Does anyone know at a high level how pega works out the propensity for a proposition whose model is yet to be trained for the first time? i.e. The minim number of responses before the model is updated has not been reached.
Is is limited to basic principles like acceptance rate from the responses received so far?
I noticed that model evidence builds up although only a fraction of the actual responses are used before the model is updated. How does Pega decide which responses contribute to the propensity calculation and is it actually processing these responses and evaluating predictors etc or again is it based on more basic principles at this stage?

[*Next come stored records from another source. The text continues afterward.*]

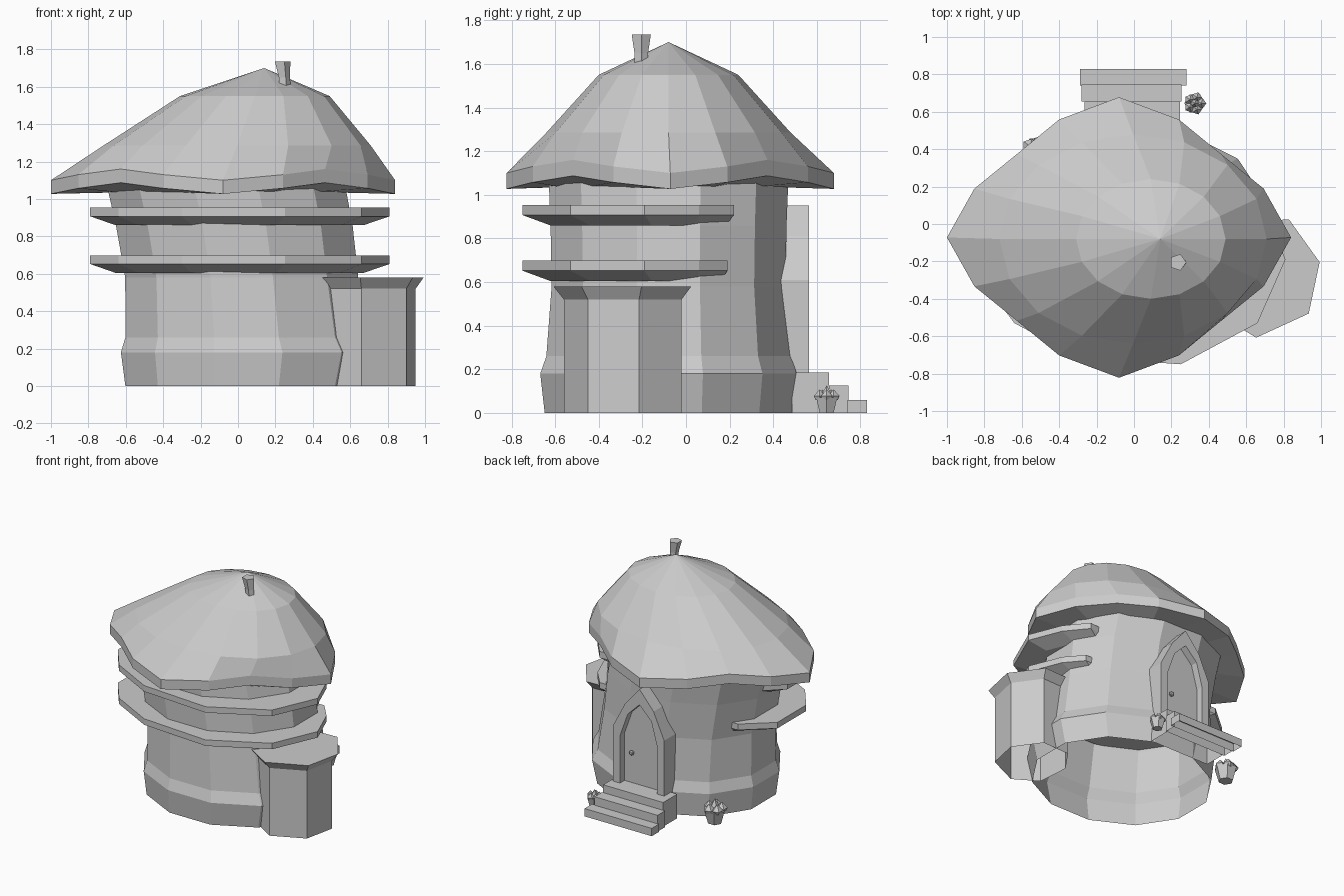
import bpy, bmesh, math
from math import sin, cos, pi

if "Cube" in bpy.data.objects:
    bpy.data.objects.remove(bpy.data.objects["Cube"])

clay = bpy.data.materials.new("clay_grey")
clay.use_nodes = True
GREY = (0.6, 0.6, 0.6, 1)
clay.diffuse_color = GREY
clay.node_tree.nodes["Principled BSDF"].inputs["Base Color"].default_value = GREY


def finish(name, bm):
    bmesh.ops.recalc_face_normals(bm, faces=bm.faces)
    me = bpy.data.meshes.new(name)
    bm.to_mesh(me)
    bm.free()
    me.materials.append(clay)
    ob = bpy.data.objects.new(name, me)
    bpy.context.collection.objects.link(ob)
    return ob


def loft(name, rings, bottom=False, top=False):
    """Skin a stack of closed rings; a one-point ring becomes a tip."""
    bm = bmesh.new()
    vs = [[bm.verts.new(p) for p in r] for r in rings]
    for a, b in zip(vs, vs[1:]):
        n = len(a)
        for i in range(n):
            j = (i + 1) % n
            if len(b) == 1:
                bm.faces.new((a[i], a[j], b[0]))
            else:
                bm.faces.new((a[i], a[j], b[j], b[i]))
    if bottom:
        bm.faces.new(vs[0])
    if top:
        bm.faces.new(vs[-1])
    return finish(name, bm)


def ring(n, cx, cy, rx, ry, z, turn=0.0):
    return [(cx + rx * cos(turn + 2 * pi * i / n),
             cy + ry * sin(turn + 2 * pi * i / n), z) for i in range(n)]


def level(points, z, centre=(0, 0), scale=1.0):
    cx, cy = centre
    return [(cx + (x - cx) * scale, cy + (y - cy) * scale, z) for x, y in points]


# Tower wall, twelve sided, leaning left, open underneath
levels = [(0, .045, .67, .588), (.18, .055, .705, .609), (.26, .045, .67, .58),
          (.58, .02, .645, .555), (.86, -.02, .655, .56), (1.1, -.07, .66, .57)]
loft("tower_wall", [ring(12, cx, -.08, rx, ry, z, pi / 12)
                    for z, cx, rx, ry in levels])


# Roof with a wavy rim: low at the four tips, raised between them
def rim(z):
    pts = []
    for i in range(16):
        a = 2 * pi * i / 16
        r = (1, .91, .84, .91)[i % 4]
        lift = (0, .03, .06, .03)[i % 4]
        pts.append((-.08 + .92 * r * cos(a), -.072 + .75 * r * sin(a), z + lift))
    return pts


loft("roof", [ring(16, -.065, -.08, .62, .53, 1.035), rim(1.027), rim(1.1),
              ring(16, -.005, -.08, .715, .56, 1.285),
              ring(16, .09, -.08, .4, .32, 1.55), [(.14, -.08, 1.7)]])

# Bent chimney pipe
loft("chimney", [ring(5, .25, -.205, .033, .033, 1.58),
                 ring(5, .245, -.205, .033, .033, 1.65),
                 ring(5, .234, -.205, .046, .046, 1.735)], True, True)

# Two awnings wrapping round the front, tapering into the wall at the ends
front = [(-.79, -.33), (-.64, -.53), (-.3, -.71), (.25, -.75),
         (.66, -.53), (.81, -.19)]
lower = [(-.58, .2), (-.79, .02)] + front + [(.71, .06), (.6, .19)]
upper = [(-.6, .08), (-.79, -.1)] + front + [(.71, .06), (.58, .22)]
for name, plan, z in (("lower_awning", lower, .605), ("upper_awning", upper, .86)):
    loft(name, [level(plan, z, (0, 0), .83), level(plan, z + .047),
                level(plan, z + .093)], True, True)

# Side turret with flared flat top, open underneath
turret = [(.81, -.02), (.95, -.215), (.9, -.45), (.66, -.56),
          (.48, -.45), (.46, -.2), (.58, -.03)]
loft("side_turret", [level(turret, 0), level(turret, .52),
                     level(turret, .58, (.7, -.28), 1.17)], top=True)

# Pointed door frame with a recessed door
outer = [(.225, .18), (.225, .61), (.12, .81), (0, .95),
         (-.12, .81), (-.21, .61), (-.21, .18)]
inner = [(.165, .18), (.165, .55), (.1, .73), (0, .83),
         (-.1, .73), (-.15, .55), (-.15, .18)]


def upright(points, y):
    return [(x, y, z) for x, z in points]


loft("door_frame", [upright(outer, .4), upright(outer, .565),
                    upright(inner, .565), upright(inner, .5)])
loft("door", [upright(inner, .47), upright(inner, .51)], top=True)

bm = bmesh.new()
bmesh.ops.create_icosphere(bm, subdivisions=1, radius=.02)
finish("door_knob", bm).location = (.095, .525, .42)

# Steps, hollow underneath
for i, (x0, x1, y1, z1) in enumerate([(-.29, .28, .83, .06),
                                      (-.28, .255, .745, .125),
                                      (-.265, .245, .655, .185)]):
    y0 = y1 - (.09 if i < 2 else .17)
    plan = [(x0, y0), (x1, y0), (x1, y1), (x0, y1)]
    loft("step_%d" % (i + 1), [level(plan, 0), level(plan, z1)], top=True)


# Flower pots with a cluster of pointed leaves
def flower_pot(name, x, y, s):
    loft(name, [ring(6, x, y, .036 * s, .036 * s, 0),
                ring(6, x, y, .056 * s, .056 * s, .07 * s)], True, True)
    for i in range(6):
        a = i * 2 * pi / 5
        d = .034 * s if i < 5 else 0
        px, py = x + d * cos(a), y + d * sin(a)
        r, h = .028 * s, (.108 if i < 5 else .127) * s
        loft("%s_leaf_%d" % (name, i + 1),
             [ring(5, px, py, r * .7, r * .7, .06 * s, a),
              ring(5, px, py, r, r, .077 * s, a), [(px, py, h)]], True)


flower_pot("left_pot", .325, .645, 1)
flower_pot("right_pot", -.517, .388, 1.45)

Any light you can shed is much appreciated. We use the smooth propensity concept in our implementation and as props converge towards actual propensity it's important to understand the make up of this propensity given that Pega cannot discriminate between customer profiles before a model has been through at least one round of training.
***Edited by Moderator Marissa to update Platform Capability tags****
In the initial starting phase of a model instance, before the model is trained and uses active predictors, the propensity will be based on the evidence received. It won't use any predictors but will just be based on #positives and #negatives (=base propensity).
The update frequency of models is defined in the adaptive model rule settings and will be triggered at least every time N new responses are received. But initial learning cycles already kick in when 50 responses have been received with next cycles at 100 and 500 responses. Once the model has active predictors the propensity returned is based on the active predictors.
P.S. a learning cycle may not yet result in a model with active predictors, this can for example happen when the number of positives received is still too low